Meideborg (Low German)
From top, left to right: Aerial view to a part of the city centre – Town Hall – "Green Citadel" – "Millennium Tower" – Magdeburg Cathedral at night – and panorama: city wall
|• Mayor (2022–29)||Simone Borris (Ind.)|
|• Total||201.03 km2 (77.62 sq mi)|
|Elevation||43 m (141 ft)|
|• Density||1,200/km2 (3,000/sq mi)|
|Time zone||UTC+01:00 (CET)|
|• Summer (DST)||UTC+02:00 (CEST)|
Magdeburg (German: [ˈmakdəbʊʁk] ; ⓘLow German: [ˈmaˑɪdebɔɐ̯x]) is the capital of the German state Saxony-Anhalt. The city is situated at the Elbe river.

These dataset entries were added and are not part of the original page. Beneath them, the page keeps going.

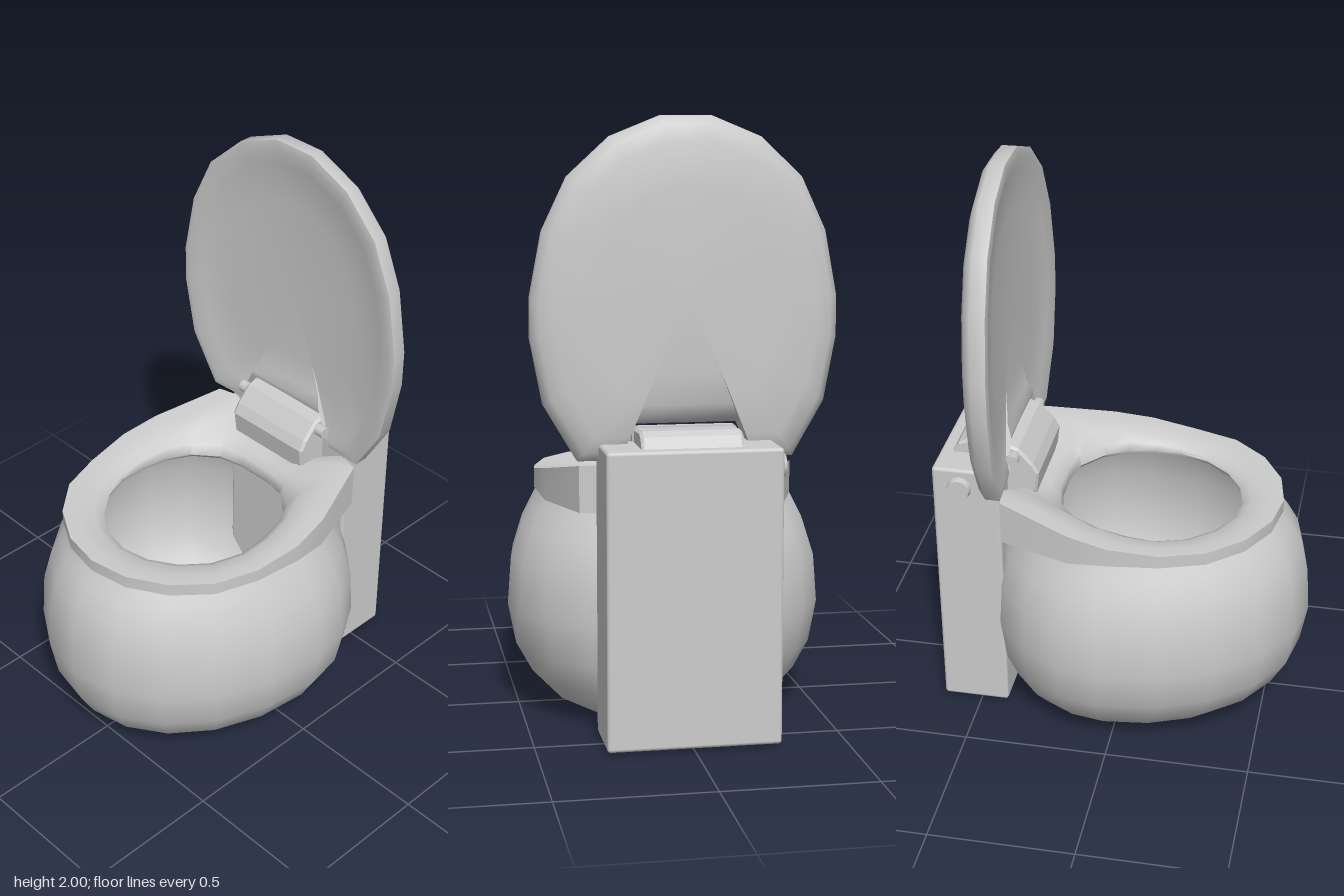
import * as THREE from 'three';
import { toCreasedNormals } from 'three/addons/utils/BufferGeometryUtils.js';
import { RoundedBoxGeometry } from 'three/addons/geometries/RoundedBoxGeometry.js';

const grey = new THREE.MeshStandardMaterial({ color: 0xcccccc });
const greyOpen = new THREE.MeshStandardMaterial({ color: 0xcccccc, side: THREE.DoubleSide });

// Skin over closed rings of [x, y, z]; optional centre points close the ends
function loft(rings, { start, end, crease = 0.9 } = {}) {
  const n = rings[0].length;
  const pos = rings.flat(2);
  const index = [];
  for (let r = 0; r < rings.length - 1; r++) {
    for (let i = 0; i < n; i++) {
      const j = (i + 1) % n;
      const a = r * n + i, b = r * n + j, c = b + n, d = a + n;
      index.push(a, b, c, a, c, d);
    }
  }
  const fan = (centre, base, flip) => {
    const k = pos.length / 3;
    pos.push(...centre);
    for (let i = 0; i < n; i++) {
      const a = base + i, b = base + (i + 1) % n;
      index.push(k, flip ? b : a, flip ? a : b);
    }
  };
  if (start) fan(start, 0, true);
  if (end) fan(end, (rings.length - 1) * n, false);
  const geo = new THREE.BufferGeometry();
  geo.setAttribute('position', new THREE.Float32BufferAttribute(pos, 3));
  geo.setIndex(index);
  return toCreasedNormals(geo, crease);
}

// Half outline (from x = 0 round to x = 0) completed by its mirror image
const mirrored = (half) => [...half, ...half.slice(1, -1).reverse().map(([x, v]) => [-x, v])];

// Side profile of [z, y] extruded across the width
function across(profile, width) {
  const shape = new THREE.Shape(profile.map(([z, y]) => new THREE.Vector2(-z, y)));
  const geo = new THREE.ExtrudeGeometry(shape, {
    depth: width - 0.02, bevelThickness: 0.01, bevelSize: 0.008, bevelOffset: -0.008, bevelSegments: 1,
  });
  geo.translate(0, 0, -width / 2 + 0.01);
  geo.rotateY(Math.PI / 2);
  return geo;
}

function bowlGeometry() {
  // y, half width, front z, back z
  const levels = [
    [0.01, 0.31, 0.38, -0.33], [0.05, 0.385, 0.48, -0.4], [0.12, 0.455, 0.56, -0.44],
    [0.22, 0.51, 0.615, -0.475], [0.36, 0.537, 0.64, -0.49], [0.52, 0.525, 0.63, -0.48],
    [0.63, 0.49, 0.605, -0.45], [0.7, 0.455, 0.565, -0.415], [0.76, 0.425, 0.52, -0.395],
  ];
  const n = 20, mid = -0.03;
  const rings = levels.map(([y, w, front, back]) => Array.from({ length: n }, (_, i) => {
    const a = (i / n) * Math.PI * 2, c = Math.cos(a);
    return [w * Math.sin(a), y, mid + c * (c > 0 ? front - mid : mid - back)];
  }));
  return loft(rings, { start: [0, 0, 0.03] });
}

function seatGeometry() {
  const outer = mirrored([[0, 0.535], [0.14, 0.51], [0.27, 0.435], [0.37, 0.32], [0.42, 0.17], [0.44, 0],
    [0.42, -0.14], [0.335, -0.385], [0.26, -0.4], [0.15, -0.4], [0, -0.4]]);
  const inner = mirrored([[0, 0.39], [0.1, 0.37], [0.19, 0.315], [0.26, 0.23], [0.295, 0.13], [0.297, 0.04],
    [0.28, -0.06], [0.235, -0.14], [0.15, -0.21], [0.06, -0.23], [0, -0.23]]);
  // Top climbs toward the back and dips under the hinge
  const top = (x, z) => z < -0.2 && Math.abs(x) < 0.2
    ? 0.83 : 0.8 + 0.09 * Math.pow(Math.max(0, 0.18 - z) / 0.57, 1.3);
  const bottom = (x, z) => (z < -0.1 ? 0.735 : 0.755);
  const ring = (t, height) => outer.map(([x, z], i) => {
    const px = x + (inner[i][0] - x) * t, pz = z + (inner[i][1] - z) * t;
    return [px, height(px, pz), pz];
  });
  return loft([
    ring(0, bottom), ring(0, top), ring(0.35, top),
    ring(0.75, (x, z) => top(x, z) - 0.01),
    ring(0.95, (x, z) => Math.min(0.8, top(x, z) - 0.025)),
    ring(1, () => 0.765), ring(0.95, () => 0.75), ring(0, bottom),
  ]);
}

function lidGeometry() {
  // Oval with a notch at the bottom for the hinge
  const half = [[0, 1.03], [0.17, 1.03], [0.22, 0.912], [0.35, 0.912], [0.455, 1.09], [0.495, 1.3], [0.495, 1.43],
    [0.455, 1.64], [0.375, 1.81], [0.24, 1.935], [0.08, 2], [0, 2]];
  const outline = mirrored(half);
  const cy = 1.45;
  const ring = (s, z) => outline.map(([x, y]) => [x * s - 0.004, cy + (y - cy) * s, z + 0.08 * x * x * s]);
  return loft([
    ring(0.6, -0.492), ring(0.85, -0.482), ring(0.95, -0.465), ring(1, -0.44),
    ring(1, -0.39), ring(0.95, -0.385), ring(0.85, -0.4), ring(0.6, -0.408),
  ], { start: [0, cy, -0.495], end: [0, cy, -0.41] });
}

export function createModel() {
  const model = new THREE.Group();
  const add = (name, geometry, material = grey, position = [0, 0, 0]) => {
    const mesh = new THREE.Mesh(geometry, material);
    mesh.name = name;
    mesh.position.set(...position);
    model.add(mesh);
    return mesh;
  };

  // Hollow bowl, open under the seat
  add('bowl', bowlGeometry(), greyOpen);
  add('seat', seatGeometry(), grey);
  add('lid', lidGeometry(), grey);

  // Tank behind the bowl, with a push button on its right side
  add('tank', new RoundedBoxGeometry(0.565, 0.96, 0.235, 2, 0.012), grey, [0, 0.49, -0.5175]);
  add('flushButton', new THREE.CylinderGeometry(0.038, 0.045, 0.03, 12), grey, [-0.289, 0.9, -0.54])
    .rotation.z = Math.PI / 2;

  // Hinge block reaching through the lid notch onto the tank
  add('hingeBlock', across([[-0.3, 0.835], [-0.29, 0.915], [-0.31, 0.95], [-0.36, 1.005], [-0.41, 1.02],
    [-0.44, 1.02], [-0.44, 0.835]], 0.34));
  add('hingeMount', across([[-0.43, 0.95], [-0.43, 1.015], [-0.54, 1.02], [-0.57, 1.005], [-0.595, 0.965]], 0.33));
  add('hingePin', new THREE.CylinderGeometry(0.022, 0.022, 0.41, 10), grey, [0, 0.975, -0.375])
    .rotation.z = Math.PI / 2;

  return model;
}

Otto I, the first Holy Roman Emperor and founder of the Archdiocese of Magdeburg, was buried in the city's cathedral after his death. Magdeburg's version of German town law, known as Magdeburg rights, spread throughout Central and Eastern Europe. In the Late Middle Ages, Magdeburg was one of the largest and most prosperous German cities and a notable member of the Hanseatic League. One of the most notable people from the city is Otto von Guericke, famous for his experiments with the Magdeburg hemispheres.
Magdeburg has experienced three major devastations in its history. In 1207 the first catastrophe struck the city, with a fire burning down large parts of the city, including the Ottonian cathedral. The Catholic League sacked Magdeburg in 1631, resulting in the death of 25,000 non-combatants, the largest loss of the Thirty Years' War. During World War II the Allies bombed the city in 1945 and destroyed much of the city centre.
After World War II, the city belonged to the German Democratic Republic from 1949 to 1990. Since then, many new construction projects have been implemented and old buildings have been restored. Magdeburg celebrated its 1,200th anniversary in 2005.
Magdeburg is situated on Autobahn 2 and Autobahn 14, and hence is at the connection point of Eastern Europe (Berlin and beyond) with Western Europe, as well as the north and south of Germany. For the modern city, the most significant industries are: machine industry, healthcare industry, mechanical engineering, environmental technology, circular economy, logistics, culture industry, wood industry and information and communications technology.
There are numerous cultural institutions in the city, including the Theater Magdeburg and the Museum of Cultural History. The city is also the location of two universities, the Otto von Guericke University Magdeburg and the Magdeburg-Stendal University of Applied Sciences.